In these seductively erudite 300 pages, Steven Johnson makes the contrarian case for a more glass-half-full theory of ingenuity. He argues, mostly persuasively, that the major advances in technology and culture have been more often the result of our craving for distraction and for delight rather than for survival ... In some ways, this book is a compendium of all those other books that take a single product or invention – the colour purple or movable type or cinnamon – and make them the singular focus of history ... If there is a linking narrative to many of these tales it is the understanding that value is always located in rare beauty ... Play is addictive because it offers the potential for a different result each time we engage in it. In this sense it is interesting, or perhaps alarming, to note Johnson’s suggestion that the advances in AI are currently being accelerated by a 'curiosity reward,' which encourages software to explore data containing surprising results and ignore more predictable regions. Game on.
Wonderland makes a swashbuckling argument for the centrality of recreation to all of human history. The book is a house of wonders itself. Marvelous circuits of prose inductors, resistors and switches simulate ordinary history so nearly as to make readers forget the real thing ... If Wonderland inspires grins and well-what-d’ya-knows of legitimate wonder — and it does — it also liberates its audience to wantonly savor them ... This is not a book to be a stickler about; that would be like pontificating about microbrews instead of just getting drunk. But for sterner historians, it’s worth noting that our ringmaster in Wonderland plays fast and loose with his central definition ... My resistance to optimism, never formidable, dissolves by the “Wonderland” preface. But optimist-pessimist is a useful enough binary of character, and Johnson must read differently to pessimists, who might fight the intoxicating Wonderland, arguing that 'fun' is a tool of the surveillance state, petrochemical dealers or something equally sinister. No matter. Intoxication is the way of Johnson. His loyal readers will cotton to the idea — calico to it! — that the future lies in the fun, and thus that the future is fun.

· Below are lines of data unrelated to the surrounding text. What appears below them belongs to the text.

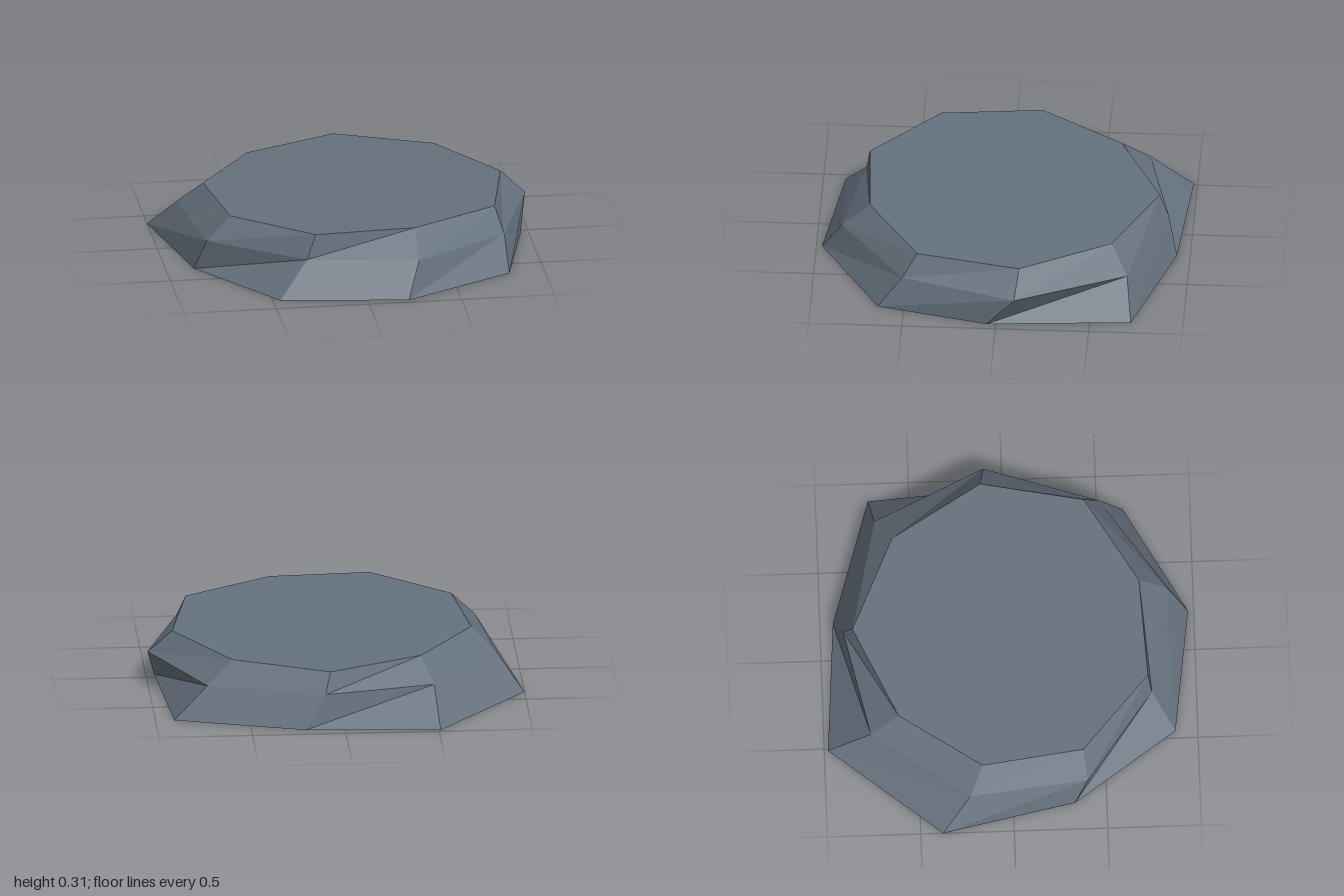
import * as THREE from 'three';

// Three nine-cornered outlines [x, z], clockwise seen from above
const base = [[-0.51, -0.98], [0.21, -0.93], [0.9, -0.72], [0.955, 0.05], [0.81, 0.64],
  [0.22, 0.97], [-0.46, 0.88], [-0.85, 0.33], [-1, -0.38]];
const shoulder = [[-0.49, -0.75], [0.1, -0.88], [0.72, -0.69], [1, -0.1], [0.8, 0.51],
  [0.29, 0.86], [-0.3, 0.76], [-0.79, 0.4], [-0.86, -0.23]];
const rim = [[-0.43, -0.6], [0.07, -0.83], [0.58, -0.6], [0.87, -0.12], [0.76, 0.43],
  [0.29, 0.71], [-0.25, 0.74], [-0.66, 0.38], [-0.73, -0.16]];

export function createModel() {
  const slate = new THREE.MeshStandardMaterial({ color: 0x65717d, flatShading: true });
  slate.name = 'slate grey';

  // Lift the outlines; the top face tilts slightly towards the back
  const rings = [
    base.map(([x, z]) => [x, 0, z]),
    shoulder.map(([x, z]) => [x, 0.18, z]),
    rim.map(([x, z]) => [x, 0.303 + 0.014 * z, z]),
  ];
  const n = base.length;
  const sides = [], top = [], bottom = [];
  for (let i = 0; i < n; i++) {
    const j = (i + 1) % n;
    // Two bands of side facets
    for (let k = 0; k < 2; k++) {
      const lo = rings[k], hi = rings[k + 1];
      sides.push(lo[j], lo[i], hi[i], lo[j], hi[i], hi[j]);
    }
    // Flat caps
    top.push([0, 0.303, 0], rings[2][j], rings[2][i]);
    bottom.push([0, 0, 0], rings[0][i], rings[0][j]);
  }

  const group = new THREE.Group();
  group.name = 'flatRock';
  const add = (name, points) => {
    const geometry = new THREE.BufferGeometry();
    geometry.setAttribute('position', new THREE.Float32BufferAttribute(points.flat(), 3));
    geometry.computeVertexNormals();
    const mesh = new THREE.Mesh(geometry, slate);
    mesh.name = name;
    group.add(mesh);
  };
  add('rockSides', sides);
  add('rockTop', top);
  add('rockUnderside', bottom);
  return group;
}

Wonderland is no mere diversion. It is a rare gem: a serious (occasionally too serious) take on a seemingly frivolous subject ... This is an ambitious book. Johnson’s goal is nothing short of upending our innovation narrative. For starters, we have the sequencing wrong. Trivial pursuits don’t follow serious endeavors, they precede them and, crucially, inspire them, even if unintentionally. Play is prologue. This is not a self-evident thesis, which is why, I suspect, Johnson goes to such lengths to hammer it home. He revels in the slow reveal. At first, his historical anecdotes feel digressive. Why is Johnson prattling on about some cave bear that met its demise 43,000 years ago in what is today Slovenia? But a reader will follow a good writer anywhere, and so we follow. Usually (not always), Johnson delivers ... Our illogical, enduring fascination with play remains one of life’s great mysteries. That is precisely what makes the subject so fascinating, and Wonderland such a compelling read.